The Trump administration issued a new travel restriction on bringing large electronics in carry-on luggage on direct flights to the U.S. from 10 airports in eight Muslim-majority countries on Tuesday.
Devices such as laptops, DVD players, tablets and large gaming consoles will have to be kept in checked baggage, but smartphones and medical equipment will be allowed in carry-on bags.
Though the Department of Homeland Security cited no specific terrorist threats as reason for the restrictions on electronics, officals said in a press briefing that the ban relates to intelligence about potential attacks to airplanes headed to the U.S., according to multiple reports.
The airports affected are in Jordan, Egypt, Turkey, Saudi Arabia, Kuwait, Qatar, Morocco and the United Arab Emirates.
None of these countries are included in the second iteration of the travel ban that affects citizens of six Muslim-majority countries that was signed by Trump earlier this month.
The electronics ban is for direct flights to the United States from these locations and does not apply to flights leaving the U.S.
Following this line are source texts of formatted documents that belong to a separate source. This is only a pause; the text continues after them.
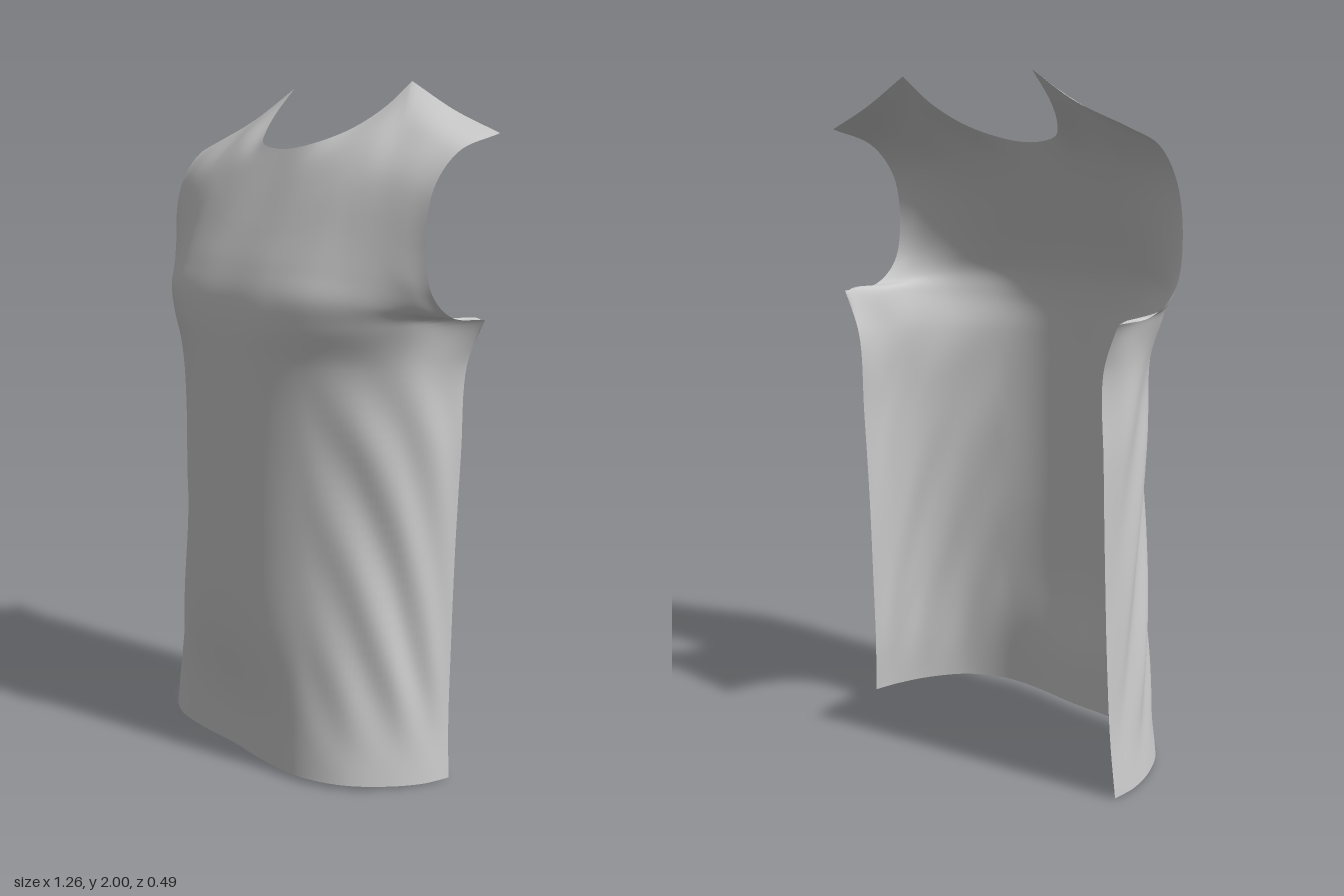
import * as THREE from 'three';

// Half cross-section of the body, centre to side seam: [share of width, share of depth]
const SECTION = [[0, 1], [0.3, 0.99], [0.56, 0.9], [0.78, 0.71], [0.92, 0.46], [0.985, 0.22], [1, 0]];

// Body levels from hem to underarm: [y, half width, front z, seam z, fullness of the flank]
const BODY = [
  [0.0, 0.557, 0.205, -0.172, 0.035],
  [0.17, 0.543, 0.207, -0.18, 0.025],
  [0.4, 0.537, 0.238, -0.19, -0.015],
  [0.68, 0.535, 0.244, -0.2, -0.035],
  [0.96, 0.538, 0.244, -0.212, -0.035],
  [1.21, 0.543, 0.242, -0.222, -0.018],
];

// Chest and yoke levels, centre to armhole; the last one is neckline plus shoulder seam
const CHEST = [
  [[0, 1.32, 0.237], [0.18, 1.32, 0.233], [0.33, 1.325, 0.19], [0.46, 1.33, 0.1], [0.53, 1.335, 0], [0.56, 1.34, -0.12], [0.602, 1.345, -0.23]],
  [[0, 1.4, 0.224], [0.18, 1.4, 0.221], [0.33, 1.4, 0.191], [0.455, 1.395, 0.12], [0.53, 1.385, 0.05], [0.58, 1.37, -0.025], [0.607, 1.36, -0.1]],
  [[0, 1.48, 0.193], [0.17, 1.48, 0.19], [0.32, 1.475, 0.165], [0.435, 1.465, 0.118], [0.52, 1.455, 0.068], [0.575, 1.44, 0.025], [0.613, 1.43, -0.02]],
];
const YOKE = [
  [[0, 1.57, 0.148], [0.16, 1.57, 0.145], [0.3, 1.57, 0.125], [0.4, 1.57, 0.095], [0.48, 1.565, 0.067], [0.55, 1.56, 0.037], [0.613, 1.55, 0.003]],
  [[0, 1.67, 0.094], [0.15, 1.68, 0.088], [0.28, 1.7, 0.062], [0.37, 1.725, 0.03], [0.44, 1.735, 0.008], [0.53, 1.73, -0.01], [0.612, 1.7, -0.02]],
  [[0, 1.75, 0.05], [0.13, 1.765, 0.04], [0.24, 1.8, 0], [0.32, 1.845, -0.06], [0.39, 1.86, -0.105], [0.5, 1.84, -0.11], [0.62, 1.8, -0.1]],
  [[0, 1.81, 0.017], [0.12, 1.825, 0], [0.205, 1.865, -0.07], [0.258, 1.925, -0.15], [0.28, 2, -0.235], [0.45, 1.915, -0.243], [0.632, 1.85, -0.24]],
];

const bodyRow = ([y, w, front, seam, full]) => SECTION.map(([s, t]) => {
  const hem = y === 0 ? 0.014 * (1 - s ** 8) : 0;
  return [w * s, y + hem, seam + (front - seam) * t + full * Math.sin(Math.PI * s * s)];
});

// Smooth curve through points, with sharp corners at the given point numbers
function curveThrough(points, corners = []) {
  const stops = [0, ...corners, points.length - 1];
  const pieces = stops.slice(1).map((end, k) => new THREE.CatmullRomCurve3(points.slice(stops[k], end + 1)));
  return (t) => {
    const s = t * (points.length - 1);
    const k = stops.findIndex((stop) => s < stop + 1e-9 && stop > 0) - 1;
    return pieces[k].getPoint((s - stops[k]) / (stops[k + 1] - stops[k]));
  };
}

// Mirror a half row into a curve from the right edge to the left edge
function rowCurve(half, corners) {
  const left = half.map(([x, y, z]) => new THREE.Vector3(x, y, z));
  const right = half.slice(1).reverse().map(([x, y, z]) => new THREE.Vector3(-x, y, z));
  return curveThrough([...right, ...left], corners);
}

// Soft diagonal drape folds on the flanks, fading at the centre, hem and chest
function foldDepth(u, y) {
  const a = Math.abs(u);
  const across = Math.sin(Math.PI * THREE.MathUtils.clamp((a - 0.33) / 0.67, 0, 1));
  const up = THREE.MathUtils.smoothstep(y, 0.03, 0.35) * (1 - THREE.MathUtils.smoothstep(y, 1.0, 1.32));
  const phase = (y + 1.5 * a - 0.5 * a * y) * 21 + (u > 0 ? 0.7 : 0);
  return 0.009 * across * up * (Math.sin(phase) + 0.4 * Math.sin(phase * 0.53 + 1));
}

function createPanel() {
  const halves = [...BODY.map(bodyRow), ...CHEST, ...YOKE];
  // The top row turns sharply where the neckline meets the shoulder seams
  const rows = halves.map((half, k) => rowCurve(half, k === halves.length - 1 ? [2, 10] : []));
  const nu = 96, nv = (rows.length - 1) * 8;
  const position = new Float32Array((nu + 1) * (nv + 1) * 3);
  const index = [];
  for (let i = 0; i <= nu; i++) {
    // The outer edges turn sharply from side seam to armhole
    const corners = i === 0 || i === nu ? [BODY.length] : [];
    const column = curveThrough(rows.map((row) => row(i / nu)), corners);
    for (let j = 0; j <= nv; j++) {
      column(j / nv).toArray(position, (j * (nu + 1) + i) * 3);
      if (i < nu && j < nv) {
        const a = j * (nu + 1) + i, b = a + 1, c = a + nu + 1, d = c + 1;
        index.push(a, b, d, a, d, c);
      }
    }
  }
  const geometry = new THREE.BufferGeometry();
  geometry.setAttribute('position', new THREE.BufferAttribute(position, 3));
  geometry.setIndex(index);
  geometry.computeVertexNormals();

  // Push the cloth along its normals to form the folds
  const p = geometry.attributes.position, n = geometry.attributes.normal;
  for (let k = 0; k < p.count; k++) {
    const d = foldDepth((k % (nu + 1)) / nu * 2 - 1, p.getY(k));
    p.setXYZ(k, p.getX(k) + n.getX(k) * d, p.getY(k) + n.getY(k) * d, p.getZ(k) + n.getZ(k) * d);
  }
  geometry.computeVertexNormals();
  return geometry;
}

export function createModel() {
  const group = new THREE.Group();
  group.name = 'sleevelessShirtFront';
  const cloth = new THREE.MeshStandardMaterial({ color: 0xcccccc, side: THREE.DoubleSide });
  const panel = new THREE.Mesh(createPanel(), cloth);
  panel.name = 'frontPanel';
  group.add(panel);
  return group;
}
The new directive was communicated to airlines via a memo that was circulated on Monday, according to the Guardian.
Airlines have 96 hours to comply with the electronics ban.
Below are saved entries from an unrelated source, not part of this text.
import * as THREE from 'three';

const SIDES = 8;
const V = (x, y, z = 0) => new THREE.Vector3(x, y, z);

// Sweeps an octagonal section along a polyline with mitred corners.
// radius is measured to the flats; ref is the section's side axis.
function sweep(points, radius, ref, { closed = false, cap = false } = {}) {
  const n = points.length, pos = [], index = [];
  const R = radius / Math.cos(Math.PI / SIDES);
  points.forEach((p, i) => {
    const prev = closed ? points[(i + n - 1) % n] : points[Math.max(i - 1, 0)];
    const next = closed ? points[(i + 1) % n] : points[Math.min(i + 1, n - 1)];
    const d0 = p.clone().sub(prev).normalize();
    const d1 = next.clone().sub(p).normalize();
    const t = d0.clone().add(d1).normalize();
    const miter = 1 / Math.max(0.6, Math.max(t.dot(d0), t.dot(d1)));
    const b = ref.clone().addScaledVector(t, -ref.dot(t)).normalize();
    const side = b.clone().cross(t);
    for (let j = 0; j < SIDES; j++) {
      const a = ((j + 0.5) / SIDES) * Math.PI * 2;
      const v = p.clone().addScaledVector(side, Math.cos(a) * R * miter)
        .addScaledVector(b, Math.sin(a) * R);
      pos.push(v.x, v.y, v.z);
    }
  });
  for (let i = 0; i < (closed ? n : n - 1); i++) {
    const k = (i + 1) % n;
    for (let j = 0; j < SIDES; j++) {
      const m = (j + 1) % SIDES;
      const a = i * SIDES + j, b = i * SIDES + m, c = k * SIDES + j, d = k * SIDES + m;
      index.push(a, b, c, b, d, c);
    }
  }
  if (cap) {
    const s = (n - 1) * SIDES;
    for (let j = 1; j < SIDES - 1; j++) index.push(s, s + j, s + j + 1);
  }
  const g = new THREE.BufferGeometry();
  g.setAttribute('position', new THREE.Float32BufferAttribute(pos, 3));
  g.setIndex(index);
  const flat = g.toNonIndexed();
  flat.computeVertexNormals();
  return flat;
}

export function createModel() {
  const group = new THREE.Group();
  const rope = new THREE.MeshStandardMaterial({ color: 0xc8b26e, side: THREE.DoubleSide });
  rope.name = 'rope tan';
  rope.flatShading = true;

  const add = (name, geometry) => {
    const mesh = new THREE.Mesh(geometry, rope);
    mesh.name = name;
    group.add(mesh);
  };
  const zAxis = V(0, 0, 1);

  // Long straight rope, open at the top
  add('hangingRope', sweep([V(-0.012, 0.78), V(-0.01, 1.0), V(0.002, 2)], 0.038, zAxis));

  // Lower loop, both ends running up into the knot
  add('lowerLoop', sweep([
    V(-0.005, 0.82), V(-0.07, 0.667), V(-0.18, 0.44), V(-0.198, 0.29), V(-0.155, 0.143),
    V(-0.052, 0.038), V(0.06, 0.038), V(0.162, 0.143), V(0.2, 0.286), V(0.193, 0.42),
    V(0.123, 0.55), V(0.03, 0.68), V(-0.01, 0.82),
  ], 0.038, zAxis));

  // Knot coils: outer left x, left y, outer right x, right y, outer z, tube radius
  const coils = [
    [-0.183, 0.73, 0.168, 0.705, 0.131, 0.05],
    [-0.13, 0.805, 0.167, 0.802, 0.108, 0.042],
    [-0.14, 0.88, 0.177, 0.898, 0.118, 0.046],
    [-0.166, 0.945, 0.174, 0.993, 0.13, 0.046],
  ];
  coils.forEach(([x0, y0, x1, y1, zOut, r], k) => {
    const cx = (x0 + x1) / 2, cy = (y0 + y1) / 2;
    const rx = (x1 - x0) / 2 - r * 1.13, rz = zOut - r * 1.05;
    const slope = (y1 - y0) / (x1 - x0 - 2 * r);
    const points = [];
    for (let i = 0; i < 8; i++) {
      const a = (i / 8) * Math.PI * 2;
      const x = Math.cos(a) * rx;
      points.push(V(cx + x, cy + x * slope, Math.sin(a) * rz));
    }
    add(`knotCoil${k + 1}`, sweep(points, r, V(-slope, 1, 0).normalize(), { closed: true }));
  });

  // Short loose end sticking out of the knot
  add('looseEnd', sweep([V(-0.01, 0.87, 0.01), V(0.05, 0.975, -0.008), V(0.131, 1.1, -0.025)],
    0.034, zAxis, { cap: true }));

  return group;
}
The Department of Homeland Security said in a statement shared with the BBC that it is concerned about the targeting of commercial aviation by terrorists, citing an attempt to bring down an airplane with a bomb built onto a laptop in Somalia in 2016 and the attacks against airports in Brussels and Istanbul.
This article originally appeared on Recode.net.